§ WHAT YOU ARE ASKED TO DO
Copy the lines of the entries exactly, from the opening one to the one holding "MATS[key].diffuse_color = (*c, 1)", and leave out everything after.

/---

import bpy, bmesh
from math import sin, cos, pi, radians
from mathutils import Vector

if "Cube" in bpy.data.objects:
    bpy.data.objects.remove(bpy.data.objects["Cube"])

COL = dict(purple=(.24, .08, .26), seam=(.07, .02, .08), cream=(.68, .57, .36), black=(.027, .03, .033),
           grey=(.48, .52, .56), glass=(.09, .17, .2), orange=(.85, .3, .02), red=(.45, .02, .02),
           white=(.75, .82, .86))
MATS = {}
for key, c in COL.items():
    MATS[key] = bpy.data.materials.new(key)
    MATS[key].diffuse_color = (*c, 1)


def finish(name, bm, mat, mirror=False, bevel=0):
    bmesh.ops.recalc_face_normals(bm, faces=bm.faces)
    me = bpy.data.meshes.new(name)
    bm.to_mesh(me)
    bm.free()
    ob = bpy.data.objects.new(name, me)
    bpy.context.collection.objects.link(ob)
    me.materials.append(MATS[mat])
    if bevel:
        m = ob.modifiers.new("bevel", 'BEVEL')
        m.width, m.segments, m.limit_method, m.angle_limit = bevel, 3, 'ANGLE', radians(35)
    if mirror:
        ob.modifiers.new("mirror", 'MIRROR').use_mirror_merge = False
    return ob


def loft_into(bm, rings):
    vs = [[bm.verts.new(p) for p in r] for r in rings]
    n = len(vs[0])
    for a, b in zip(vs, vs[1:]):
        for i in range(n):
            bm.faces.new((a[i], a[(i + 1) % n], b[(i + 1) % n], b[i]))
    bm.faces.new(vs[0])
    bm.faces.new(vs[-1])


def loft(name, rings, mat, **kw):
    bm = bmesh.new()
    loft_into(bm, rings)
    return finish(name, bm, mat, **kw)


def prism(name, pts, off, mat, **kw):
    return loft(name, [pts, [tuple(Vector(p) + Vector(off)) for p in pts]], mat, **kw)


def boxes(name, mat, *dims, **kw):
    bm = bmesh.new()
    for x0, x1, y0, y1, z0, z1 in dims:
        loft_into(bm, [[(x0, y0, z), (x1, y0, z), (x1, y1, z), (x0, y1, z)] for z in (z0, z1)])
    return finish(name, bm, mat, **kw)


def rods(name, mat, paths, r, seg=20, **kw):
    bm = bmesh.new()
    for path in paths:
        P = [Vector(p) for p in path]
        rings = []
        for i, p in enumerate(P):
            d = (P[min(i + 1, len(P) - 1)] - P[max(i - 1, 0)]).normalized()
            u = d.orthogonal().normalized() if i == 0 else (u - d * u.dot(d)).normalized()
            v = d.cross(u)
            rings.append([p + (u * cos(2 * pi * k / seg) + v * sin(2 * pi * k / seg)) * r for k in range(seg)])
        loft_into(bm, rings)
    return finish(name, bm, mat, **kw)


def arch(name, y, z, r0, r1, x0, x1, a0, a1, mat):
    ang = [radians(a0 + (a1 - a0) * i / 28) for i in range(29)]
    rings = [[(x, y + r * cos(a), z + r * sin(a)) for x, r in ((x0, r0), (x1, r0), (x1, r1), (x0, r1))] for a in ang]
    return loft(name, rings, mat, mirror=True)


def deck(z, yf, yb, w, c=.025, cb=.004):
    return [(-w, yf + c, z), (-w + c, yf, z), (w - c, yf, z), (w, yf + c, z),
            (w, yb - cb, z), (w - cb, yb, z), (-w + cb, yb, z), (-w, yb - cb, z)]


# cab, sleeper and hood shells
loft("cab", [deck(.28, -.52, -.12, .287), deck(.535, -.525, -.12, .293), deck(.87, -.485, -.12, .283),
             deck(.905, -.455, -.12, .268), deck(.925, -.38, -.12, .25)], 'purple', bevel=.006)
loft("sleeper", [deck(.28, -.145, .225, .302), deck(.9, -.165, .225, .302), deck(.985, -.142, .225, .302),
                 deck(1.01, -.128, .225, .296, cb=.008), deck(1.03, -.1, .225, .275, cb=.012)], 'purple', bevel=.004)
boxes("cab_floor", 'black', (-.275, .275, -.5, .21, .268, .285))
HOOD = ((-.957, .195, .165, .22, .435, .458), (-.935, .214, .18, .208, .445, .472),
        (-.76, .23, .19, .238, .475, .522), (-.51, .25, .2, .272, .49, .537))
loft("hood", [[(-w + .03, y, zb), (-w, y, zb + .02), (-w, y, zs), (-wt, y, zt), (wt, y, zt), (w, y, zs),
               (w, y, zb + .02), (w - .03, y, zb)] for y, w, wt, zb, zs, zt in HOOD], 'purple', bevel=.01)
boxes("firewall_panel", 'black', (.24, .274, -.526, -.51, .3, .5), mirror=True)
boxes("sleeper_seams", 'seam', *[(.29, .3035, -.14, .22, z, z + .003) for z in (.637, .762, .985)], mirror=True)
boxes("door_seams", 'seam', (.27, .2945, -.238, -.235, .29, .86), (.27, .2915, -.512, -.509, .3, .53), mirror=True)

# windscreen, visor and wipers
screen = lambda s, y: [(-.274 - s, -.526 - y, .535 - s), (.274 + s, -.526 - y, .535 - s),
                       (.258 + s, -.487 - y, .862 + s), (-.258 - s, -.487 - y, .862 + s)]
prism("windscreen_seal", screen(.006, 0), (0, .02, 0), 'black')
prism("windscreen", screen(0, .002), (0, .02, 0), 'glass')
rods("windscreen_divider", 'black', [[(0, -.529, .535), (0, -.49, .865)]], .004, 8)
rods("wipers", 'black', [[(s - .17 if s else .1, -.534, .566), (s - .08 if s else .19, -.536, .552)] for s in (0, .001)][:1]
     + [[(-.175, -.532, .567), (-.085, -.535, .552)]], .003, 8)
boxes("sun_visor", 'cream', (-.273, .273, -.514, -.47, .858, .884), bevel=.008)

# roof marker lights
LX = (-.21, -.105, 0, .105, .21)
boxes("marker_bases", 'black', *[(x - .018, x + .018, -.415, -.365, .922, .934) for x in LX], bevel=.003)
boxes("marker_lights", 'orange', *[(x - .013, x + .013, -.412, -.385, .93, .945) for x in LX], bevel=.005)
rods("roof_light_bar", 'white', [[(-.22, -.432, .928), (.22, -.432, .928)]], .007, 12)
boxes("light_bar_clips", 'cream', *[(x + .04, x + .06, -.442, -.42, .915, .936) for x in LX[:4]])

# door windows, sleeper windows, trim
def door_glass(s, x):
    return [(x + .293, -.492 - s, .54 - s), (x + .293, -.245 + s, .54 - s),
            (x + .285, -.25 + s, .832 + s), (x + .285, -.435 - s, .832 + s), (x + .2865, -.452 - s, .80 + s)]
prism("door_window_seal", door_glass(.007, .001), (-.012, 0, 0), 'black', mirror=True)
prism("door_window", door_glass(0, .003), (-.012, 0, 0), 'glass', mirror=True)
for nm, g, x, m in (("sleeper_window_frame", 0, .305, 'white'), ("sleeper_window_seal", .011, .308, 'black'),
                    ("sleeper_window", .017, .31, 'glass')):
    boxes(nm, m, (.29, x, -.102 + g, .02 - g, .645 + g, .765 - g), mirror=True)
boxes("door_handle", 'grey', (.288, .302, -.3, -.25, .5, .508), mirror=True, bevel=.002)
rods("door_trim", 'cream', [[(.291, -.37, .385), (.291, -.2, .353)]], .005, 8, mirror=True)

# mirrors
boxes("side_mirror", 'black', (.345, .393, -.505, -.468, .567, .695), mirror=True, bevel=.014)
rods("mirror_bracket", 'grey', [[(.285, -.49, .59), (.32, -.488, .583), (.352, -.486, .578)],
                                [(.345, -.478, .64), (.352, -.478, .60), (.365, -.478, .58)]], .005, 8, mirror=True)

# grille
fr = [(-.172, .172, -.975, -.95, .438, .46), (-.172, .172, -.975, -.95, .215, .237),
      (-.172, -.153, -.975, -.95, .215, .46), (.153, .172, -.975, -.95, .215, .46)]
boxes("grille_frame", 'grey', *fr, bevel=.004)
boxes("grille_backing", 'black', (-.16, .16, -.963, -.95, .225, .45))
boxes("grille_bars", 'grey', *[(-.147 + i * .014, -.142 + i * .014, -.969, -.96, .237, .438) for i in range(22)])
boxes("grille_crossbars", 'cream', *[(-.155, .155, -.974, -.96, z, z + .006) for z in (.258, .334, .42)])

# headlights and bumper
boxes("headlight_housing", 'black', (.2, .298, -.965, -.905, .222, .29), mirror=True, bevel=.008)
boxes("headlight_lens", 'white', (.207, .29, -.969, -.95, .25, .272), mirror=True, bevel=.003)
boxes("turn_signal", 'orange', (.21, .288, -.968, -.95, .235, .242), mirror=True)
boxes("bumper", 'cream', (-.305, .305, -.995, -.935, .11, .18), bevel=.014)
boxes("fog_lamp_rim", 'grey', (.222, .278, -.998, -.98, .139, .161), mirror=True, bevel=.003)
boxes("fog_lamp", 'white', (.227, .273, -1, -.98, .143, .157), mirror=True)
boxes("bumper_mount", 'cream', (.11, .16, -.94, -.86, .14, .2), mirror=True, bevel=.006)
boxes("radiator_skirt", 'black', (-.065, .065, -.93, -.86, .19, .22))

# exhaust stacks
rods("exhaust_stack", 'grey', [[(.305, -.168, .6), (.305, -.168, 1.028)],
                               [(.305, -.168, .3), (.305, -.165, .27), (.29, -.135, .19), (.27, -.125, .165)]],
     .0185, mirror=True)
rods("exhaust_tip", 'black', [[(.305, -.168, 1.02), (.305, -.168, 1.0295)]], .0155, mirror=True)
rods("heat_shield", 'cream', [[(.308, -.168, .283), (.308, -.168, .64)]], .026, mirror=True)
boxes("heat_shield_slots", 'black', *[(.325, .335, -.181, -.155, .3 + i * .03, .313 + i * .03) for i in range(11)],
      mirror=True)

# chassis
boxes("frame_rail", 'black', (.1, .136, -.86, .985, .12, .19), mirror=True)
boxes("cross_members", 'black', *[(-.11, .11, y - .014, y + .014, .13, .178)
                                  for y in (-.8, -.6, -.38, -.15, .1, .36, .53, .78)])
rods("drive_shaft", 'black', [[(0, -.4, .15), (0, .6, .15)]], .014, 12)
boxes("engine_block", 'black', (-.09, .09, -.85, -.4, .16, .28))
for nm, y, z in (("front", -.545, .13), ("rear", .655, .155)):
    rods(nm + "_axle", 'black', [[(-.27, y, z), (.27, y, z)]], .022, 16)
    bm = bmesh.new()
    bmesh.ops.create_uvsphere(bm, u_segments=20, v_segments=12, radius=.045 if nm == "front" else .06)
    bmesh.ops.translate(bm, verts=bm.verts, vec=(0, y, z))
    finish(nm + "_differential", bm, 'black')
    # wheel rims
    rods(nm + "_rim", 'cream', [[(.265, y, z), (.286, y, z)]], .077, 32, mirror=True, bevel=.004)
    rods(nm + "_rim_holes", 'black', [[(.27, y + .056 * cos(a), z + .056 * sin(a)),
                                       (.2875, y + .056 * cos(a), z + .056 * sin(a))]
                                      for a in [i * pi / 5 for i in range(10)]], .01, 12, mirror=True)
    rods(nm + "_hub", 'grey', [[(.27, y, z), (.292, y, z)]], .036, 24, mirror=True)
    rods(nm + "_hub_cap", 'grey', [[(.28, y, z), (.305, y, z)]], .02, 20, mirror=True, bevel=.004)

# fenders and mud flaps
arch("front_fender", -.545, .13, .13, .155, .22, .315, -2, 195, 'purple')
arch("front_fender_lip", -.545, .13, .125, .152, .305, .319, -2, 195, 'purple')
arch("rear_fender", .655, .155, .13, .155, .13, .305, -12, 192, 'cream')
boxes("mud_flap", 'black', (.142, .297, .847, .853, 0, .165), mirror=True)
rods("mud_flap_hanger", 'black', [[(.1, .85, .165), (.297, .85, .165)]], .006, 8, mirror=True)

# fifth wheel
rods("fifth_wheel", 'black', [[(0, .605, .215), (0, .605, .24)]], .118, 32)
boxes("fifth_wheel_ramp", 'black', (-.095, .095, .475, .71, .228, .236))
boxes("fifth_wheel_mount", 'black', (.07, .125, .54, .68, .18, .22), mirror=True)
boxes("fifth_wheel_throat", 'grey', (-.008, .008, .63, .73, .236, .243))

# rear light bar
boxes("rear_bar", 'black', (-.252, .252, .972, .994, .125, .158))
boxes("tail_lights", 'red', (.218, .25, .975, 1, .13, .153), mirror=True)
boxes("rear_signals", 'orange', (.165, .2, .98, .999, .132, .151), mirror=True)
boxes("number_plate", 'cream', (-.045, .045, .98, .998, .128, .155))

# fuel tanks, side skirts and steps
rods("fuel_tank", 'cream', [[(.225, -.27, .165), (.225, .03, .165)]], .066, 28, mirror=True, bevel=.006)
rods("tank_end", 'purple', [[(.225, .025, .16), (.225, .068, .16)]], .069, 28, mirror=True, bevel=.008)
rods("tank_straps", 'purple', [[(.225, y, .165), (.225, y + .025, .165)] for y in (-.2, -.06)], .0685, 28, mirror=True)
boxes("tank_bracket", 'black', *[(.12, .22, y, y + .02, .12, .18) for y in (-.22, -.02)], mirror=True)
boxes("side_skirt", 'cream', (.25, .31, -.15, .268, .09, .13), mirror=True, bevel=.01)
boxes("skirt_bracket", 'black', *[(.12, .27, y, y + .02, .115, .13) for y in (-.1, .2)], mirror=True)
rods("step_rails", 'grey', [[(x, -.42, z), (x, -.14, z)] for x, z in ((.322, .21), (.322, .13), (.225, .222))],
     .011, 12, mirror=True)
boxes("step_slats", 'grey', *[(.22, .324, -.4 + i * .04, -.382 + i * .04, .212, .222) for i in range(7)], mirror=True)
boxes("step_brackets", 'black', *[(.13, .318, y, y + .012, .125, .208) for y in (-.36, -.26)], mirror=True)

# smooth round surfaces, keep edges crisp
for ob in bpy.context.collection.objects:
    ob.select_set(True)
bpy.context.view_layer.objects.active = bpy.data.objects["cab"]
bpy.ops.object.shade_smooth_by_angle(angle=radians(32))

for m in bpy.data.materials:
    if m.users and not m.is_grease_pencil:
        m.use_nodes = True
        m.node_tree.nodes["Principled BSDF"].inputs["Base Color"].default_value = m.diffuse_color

\---

§ TASK ANSWER
import bpy, bmesh
from math import sin, cos, pi, radians
from mathutils import Vector

if "Cube" in bpy.data.objects:
    bpy.data.objects.remove(bpy.data.objects["Cube"])

COL = dict(purple=(.24, .08, .26), seam=(.07, .02, .08), cream=(.68, .57, .36), black=(.027, .03, .033),
           grey=(.48, .52, .56), glass=(.09, .17, .2), orange=(.85, .3, .02), red=(.45, .02, .02),
           white=(.75, .82, .86))
MATS = {}
for key, c in COL.items():
    MATS[key] = bpy.data.materials.new(key)
    MATS[key].diffuse_color = (*c, 1)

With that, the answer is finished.